“I don’t know any other skill other than farming,” said Rinki, who grows paddy and seasonal vegetables on four acres of land.
“My father is a farmer and so are my in-laws. I had not expected that I will be called for this programme. I was nervous when the PM asked how I manage farming and family. Under Pradhan Mantri Kisan Samman Nidhi, farmers are getting Rs 6,000 annually. Now a pension scheme too has been launched. The future of farmers seems secure.”
Thousands of farmers and their family members from across Jharkhand, sporting pink and yellow turbans, were ferried to the ground to hear the Prime Minister.
Around 1.10 lakh tillers from the state have enrolled for the pension scheme.
Kadir Ansari, a resident of Nirsa in Dhanbad district who has one acre of land, said felt farmers of Jharkhand are better off than their compatriots from other states.
“Jharkhand government also provides Rs 5,000 per acre per year. Though this is not a big amount, we can use it to buy seeds and fertilisers. Farming was never a profitable business for me and my wife and parents insisted I should quit farming. But I am not going to quit now,” said Ansari.
His friend Kajal Kumar, another marginal farmer who owns one acre of land, said: “Politicians only paid lip service towards farmers. No farmer wants his son to become a farmer.”

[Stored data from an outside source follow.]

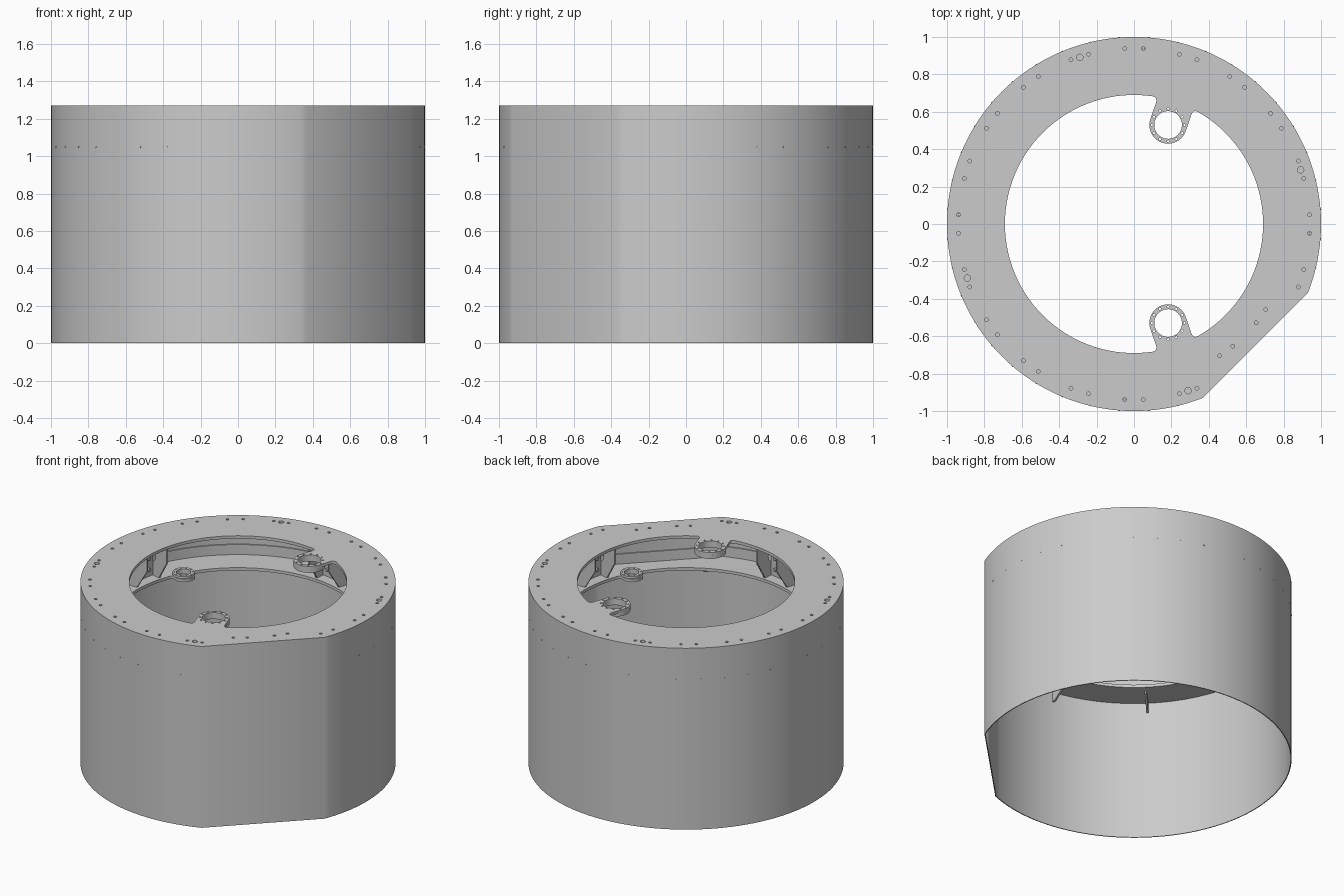
import bpy, bmesh
from math import sin, cos, acos, sqrt, radians, pi
from mathutils import Matrix, Vector

if "Cube" in bpy.data.objects:
    bpy.data.objects.remove(bpy.data.objects["Cube"])

H = 1.27        # total height
FLAT = 0.918    # distance of the flat face from the axis
WALL = 0.006


def slab(name, loops, z0, z1, mat=None):
    """Extrude closed 2D loops (outline plus holes) between two heights."""
    cu = bpy.data.curves.new(name, 'CURVE')
    cu.dimensions, cu.fill_mode = '2D', 'BOTH'
    cu.extrude = (z1 - z0) / 2
    for pts in loops:
        sp = cu.splines.new('POLY')
        sp.points.add(len(pts) - 1)
        for p, (x, y) in zip(sp.points, pts):
            p.co = (x, y, 0, 1)
        sp.use_cyclic_u = True
    tmp = bpy.data.objects.new(name + "_curve", cu)
    bpy.context.collection.objects.link(tmp)
    me = bpy.data.meshes.new_from_object(
        tmp.evaluated_get(bpy.context.evaluated_depsgraph_get()))
    bpy.data.objects.remove(tmp)
    me.transform(Matrix.Translation((0, 0, (z0 + z1) / 2)))
    if mat:
        me.transform(mat)
    bm = bmesh.new()
    bm.from_mesh(me)
    bmesh.ops.remove_doubles(bm, verts=bm.verts, dist=1e-5)
    bmesh.ops.recalc_face_normals(bm, faces=bm.faces)
    bm.to_mesh(me)
    bm.free()
    me.shade_smooth()
    me.set_sharp_from_angle(angle=radians(30))
    ob = bpy.data.objects.new(name, me)
    bpy.context.collection.objects.link(ob)
    return ob


def polar(r, deg):
    return (r * cos(radians(deg)), r * sin(radians(deg)))


def circle(c, r, n=12):
    return [(c[0] + r * cos(2 * pi * i / n), c[1] + r * sin(2 * pi * i / n)) for i in range(n)]


def outline(inset=0.0, n=144):
    """Circle of radius 1 with one flat facing front right."""
    r, d = 1 - inset, FLAT - inset
    a = acos(d / r)
    s, e = -pi / 4 + a, 7 * pi / 4 - a
    return [(r * cos(s + (e - s) * i / n), r * sin(s + (e - s) * i / n)) for i in range(n + 1)]


def tabbed_hole(R, tabs, u, w, f):
    """Round opening with filleted tabs reaching inwards to distance u, half width w."""
    pts = []
    half = acos(sqrt(R * R - (w + f) ** 2) / R)
    for k, deg in enumerate(tabs):
        t = radians(deg)
        c = sqrt(R * R - w * w)
        p0, p1, p2 = Vector((R * cos(half), w + f)), Vector((c, w)), Vector((c - f, w))
        fil = [p0 * (1 - s) ** 2 + p1 * 2 * s * (1 - s) + p2 * s * s for s in (i / 6 for i in range(7))]
        boss = [(u - w * sin(pi * i / 20), -w * cos(pi * i / 20)) for i in range(21)]
        loc = [(p.x, -p.y) for p in fil] + boss + [(p.x, p.y) for p in reversed(fil)]
        pts += [(x * cos(t) - y * sin(t), x * sin(t) + y * cos(t)) for x, y in loc]
        nxt = radians(tabs[(k + 1) % len(tabs)])
        if nxt <= t:
            nxt += 2 * pi
        a0, a1 = t + half, nxt - half
        pts += [(R * cos(a0 + (a1 - a0) * i / 60), R * sin(a0 + (a1 - a0) * i / 60)) for i in range(1, 60)]
    return pts


def radial(deg):
    """Local x = outwards, local y = up, local z = tangent."""
    c, s = cos(radians(deg)), sin(radians(deg))
    return Matrix(((c, 0, s, 0), (s, 0, -c, 0), (0, 1, 0, 0), (0, 0, 0, 1)))


def rim(deg, inset):
    """Distance from axis to the skin at an angle."""
    k = cos(radians(deg + 45))
    return min(1 - inset, (FLAT - inset) / k) if k > 0.1 else 1 - inset


# Outer skin
slab("outer_skin", [outline(), outline(WALL)], 0, H - 0.02)

# Top plate: tabs, paired bolt holes, four larger locating holes
TABS = (-71, 71)
holes = [tabbed_hole(0.69, TABS, 0.56, 0.1, 0.03)]
for k in range(20):
    for d in (-3, 3):
        a = 18 * k + d
        holes.append(circle(polar(0.84 if 300 < a < 330 else 0.94, a), 0.01))
for k in range(4):
    holes.append(circle(polar(0.937, 18 + 90 * k), 0.017, 16))
ports = []
for a in TABS:
    c = polar(0.56, a)
    ports.append(circle(c, 0.074, 40))
    bolts = [circle((c[0] + polar(0.087, b)[0], c[1] + polar(0.087, b)[1]), 0.006, 8)
             for b in range(0, 360, 30)]
    holes += bolts + [ports[-1]]
    # Collar under each port
    slab("port_collar", [circle(c, 0.1, 40), ports[-1]] + bolts, H - 0.045, H - 0.02)
slab("top_plate", [outline()] + holes, H - 0.02, H)

# Lower plate with two smaller ports
LOW = (-28.5, 151.5)
low_loops = [outline(WALL), tabbed_hole(0.79, LOW, 0.765, 0.07, 0.02)]
for a in LOW:
    c = polar(0.775, a)
    low_loops.append(circle(c, 0.045, 32))
    bolts = [circle((c[0] + polar(0.058, b)[0], c[1] + polar(0.058, b)[1]), 0.005, 8)
             for b in range(0, 360, 36)]
    slab("lower_port_ring", [circle(c, 0.07, 32), low_loops[-1]] + bolts, 1.0, 1.015)
slab("lower_plate", low_loops, 0.98, 1.0)
# Upright flange fixing the lower plate to the skin
slab("lower_plate_flange", [outline(WALL), outline(WALL + 0.008)], 1.0, 1.07)

# Skin fasteners
for k in range(40):
    a = 9 * k + 4.5
    r = rim(a, 0)
    if r > 0.999:
        slab("skin_fastener", [circle((0, 0), 0.005, 8)], -0.006, 0.002,
             Matrix.Translation((*polar(r, a), 1.05))
             @ Matrix.Rotation(radians(a), 4, 'Z') @ Matrix.Rotation(pi / 2, 4, 'Y'))

# Four bracket boxes between the plates
profile = [(0.73, H - 0.02), (0.985, H - 0.02), (0.985, 1.0), (0.81, 1.0), (0.73, 1.13)]
for mid in (80, 170, 260, 350):
    for d in (-7, 7):
        slab("bracket_side", [profile, circle((0.89, 1.14), 0.05, 24)], -0.006, 0.006, radial(mid + d))
    turn = Matrix.Rotation(radians(mid), 4, 'Z')
    stand = turn @ Matrix(((0, 0, 1, 0), (1, 0, 0, 0), (0, 1, 0, 0), (0, 0, 0, 1)))
    slab("bracket_web", [[(-0.1, 1.0), (0.1, 1.0), (0.1, H - 0.02), (-0.1, H - 0.02)]], 0.865, 0.877, stand)
    for x in (-0.06, 0, 0.06):
        for z in (1.05, 1.125, 1.2):
            slab("bracket_bolt", [circle((x, z), 0.012, 8)], 0.85, 0.865, stand)

# Small gussets under the lower plate
for k in range(10):
    a = 9 + 36 * k
    r = rim(a, WALL)
    slab("lower_gusset", [[(r, 0.98), (r - 0.15, 0.98), (r - 0.15, 0.965), (r - 0.03, 0.91), (r, 0.91)]],
         -0.006, 0.006, radial(a))
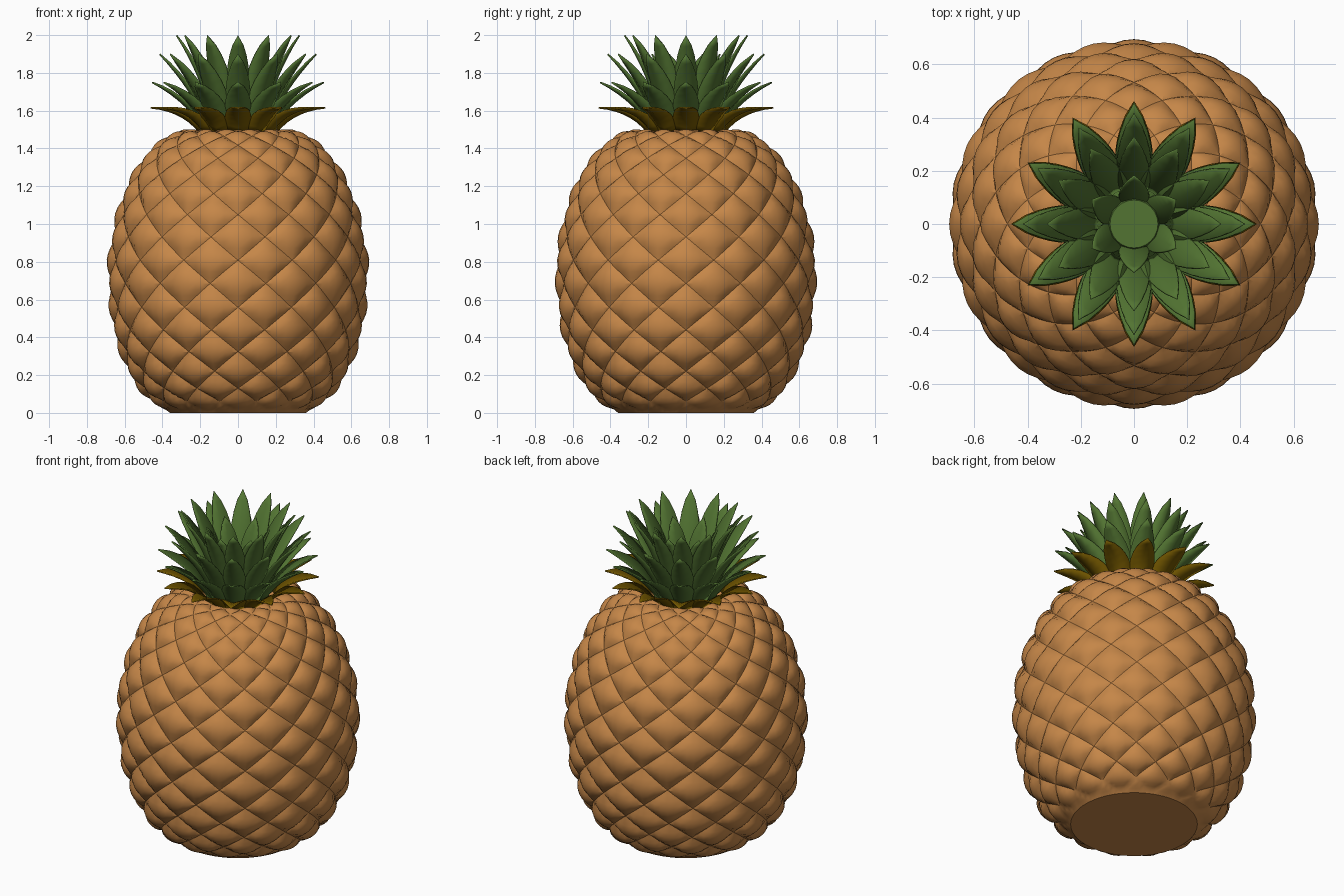
import bpy, bmesh, math
from mathutils import Vector

if "Cube" in bpy.data.objects:
    bpy.data.objects.remove(bpy.data.objects["Cube"])


def material(name, rgb):
    m = bpy.data.materials.new(name)
    m.diffuse_color = (*rgb, 1)
    m.use_nodes = True
    m.node_tree.nodes["Principled BSDF"].inputs["Base Color"].default_value = m.diffuse_color
    return m


def finish(bm, name, mat, angle):
    bmesh.ops.recalc_face_normals(bm, faces=bm.faces)
    me = bpy.data.meshes.new(name)
    bm.to_mesh(me)
    bm.free()
    me.materials.append(mat)
    ob = bpy.data.objects.new(name, me)
    bpy.context.collection.objects.link(ob)
    bpy.ops.object.select_all(action='DESELECT')
    ob.select_set(True)
    bpy.context.view_layer.objects.active = ob
    bpy.ops.object.shade_smooth_by_angle(angle=math.radians(angle))
    return ob


skin = material("orange_brown_skin", (0.56, 0.24, 0.065))
green = material("leaf_green", (0.085, 0.175, 0.032))
olive = material("olive_leaf", (0.17, 0.095, 0.0))

# fruit outline (radius, height)
PROFILE = [Vector(p) for p in [
    (.36, .008), (.44, .04), (.52, .11), (.585, .21), (.64, .34), (.675, .48), (.69, .62),
    (.697, .78), (.675, .95), (.64, 1.09), (.585, 1.23), (.51, 1.35), (.42, 1.44),
    (.32, 1.495), (.22, 1.50), (.15, 1.49)]]


def smooth_curve(pts, steps):
    out = []
    for i in range(len(pts) - 1):
        a, b, c, d = pts[max(i - 1, 0)], pts[i], pts[i + 1], pts[min(i + 2, len(pts) - 1)]
        for k in range(steps):
            t = k / steps
            out.append(.5 * (2 * b + (c - a) * t + (2 * a - 5 * b + 4 * c - d) * t**2
                             + (3 * b - a - 3 * c + d) * t**3))
    return out + [pts[-1]]


# resample so diamonds shrink towards both ends
AROUND, HIGH, SUB = 14, 9, 8
curve = smooth_curve(PROFILE, 20)
dist = [0]
for a, b in zip(curve, curve[1:]):
    dist.append(dist[-1] + (b - a).length / ((a.x + b.x) / 2) ** .6)
rows, k = [], 0
for j in range(HIGH * SUB + 1):
    s = dist[-1] * j / (HIGH * SUB)
    while k < len(dist) - 2 and dist[k + 1] < s:
        k += 1
    f = (s - dist[k]) / (dist[k + 1] - dist[k])
    tangent = (curve[k + 1] - curve[k]).normalized()
    rows.append((curve[k].lerp(curve[k + 1], f), Vector((tangent.y, -tangent.x))))

# fruit body: puffed diamonds between two sets of spiral grooves
bm = bmesh.new()
cols = AROUND * SUB
grid = []
for j, (p, n) in enumerate(rows):
    ring = []
    for i in range(cols):
        puff = abs(math.sin(math.pi * (i + j) / SUB) * math.sin(math.pi * (i - j) / SUB)) ** .6
        depth = .033 * min(1, p.x / .6) * min(1, j / 5)
        q = p - n * depth * (1 - puff)
        ang = 2 * math.pi * i / cols - math.pi / 2
        ring.append(bm.verts.new((q.x * math.cos(ang), q.x * math.sin(ang), max(q.y, 0))))
    grid.append(ring)
for j in range(len(rows) - 1):
    for i in range(cols):
        a, b = grid[j][i], grid[j][(i + 1) % cols]
        c, d = grid[j + 1][(i + 1) % cols], grid[j + 1][i]
        tris = ((a, b, d), (b, c, d)) if (i + j + 1) % SUB == 0 else ((a, b, c), (a, c, d))
        for t in tris:
            bm.faces.new(t)
for v in grid[0]:
    v.co.z = 0
bm.faces.new(grid[0])
bm.faces.new(grid[-1])
finish(bm, "fruit_body", skin, 35)


# one ring of pointed, cupped leaves
def leaf_ring(name, mat, count, base, ctrl, tip, half_width, phase=0):
    bm = bmesh.new()
    base, ctrl, tip = Vector(base), Vector(ctrl), Vector(tip)
    steps = 7
    for n in range(count):
        ang = 2 * math.pi * (n + phase) / count - math.pi / 2
        out = Vector((math.cos(ang), math.sin(ang), 0))
        side = Vector((-out.y, out.x, 0))
        prev = None
        for k in range(steps):
            t = k / steps
            p = base * (1 - t)**2 + ctrl * 2 * t * (1 - t) + tip * t * t
            w = half_width * (1 - t) ** .8 * (.7 + 1.3 * t)
            mid = out * p.x + Vector((0, 0, p.y))
            lift = (Vector((0, 0, .25)) - out * .2) * w
            cur = [bm.verts.new(mid + lift - side * w), bm.verts.new(mid),
                   bm.verts.new(mid + lift + side * w)]
            if prev:
                for m in (0, 1):
                    bm.faces.new((prev[m], prev[m + 1], cur[m + 1], cur[m]))
            prev = cur
        end = bm.verts.new(out * tip.x + Vector((0, 0, tip.y)))
        bm.faces.new((prev[0], prev[1], end))
        bm.faces.new((prev[1], prev[2], end))
    ob = finish(bm, name, mat, 40)
    mod = ob.modifiers.new("thickness", 'SOLIDIFY')
    mod.thickness = .008
    mod.offset = 0


# crown of leaves, from the outside in
leaf_ring("dry_leaves", olive, 12, (.20, 1.48), (.29, 1.60), (.462, 1.615), .085)
leaf_ring("outer_leaves", green, 12, (.19, 1.51), (.27, 1.65), (.455, 1.75), .085)
leaf_ring("middle_leaves", green, 12, (.17, 1.54), (.25, 1.72), (.415, 1.90), .08)
leaf_ring("upper_leaves", green, 12, (.14, 1.57), (.20, 1.80), (.325, 1.998), .075)
leaf_ring("inner_leaves", green, 6, (.09, 1.60), (.12, 1.75), (.18, 1.90), .07)

# core of the crown
bm = bmesh.new()
bmesh.ops.create_cone(bm, cap_ends=True, segments=24, radius1=.18, radius2=.09, depth=.17)
bmesh.ops.translate(bm, verts=bm.verts, vec=(0, 0, 1.565))
finish(bm, "crown_core", green, 40)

Panchi Oraon and Lalita Oraon from Lohardaga said the government should ensure farmers get proper markets for their produce, and irrigation. Suresh Mahto from Tamar said he has to sell tomato at throwaway prices “because we don’t have a proper market”.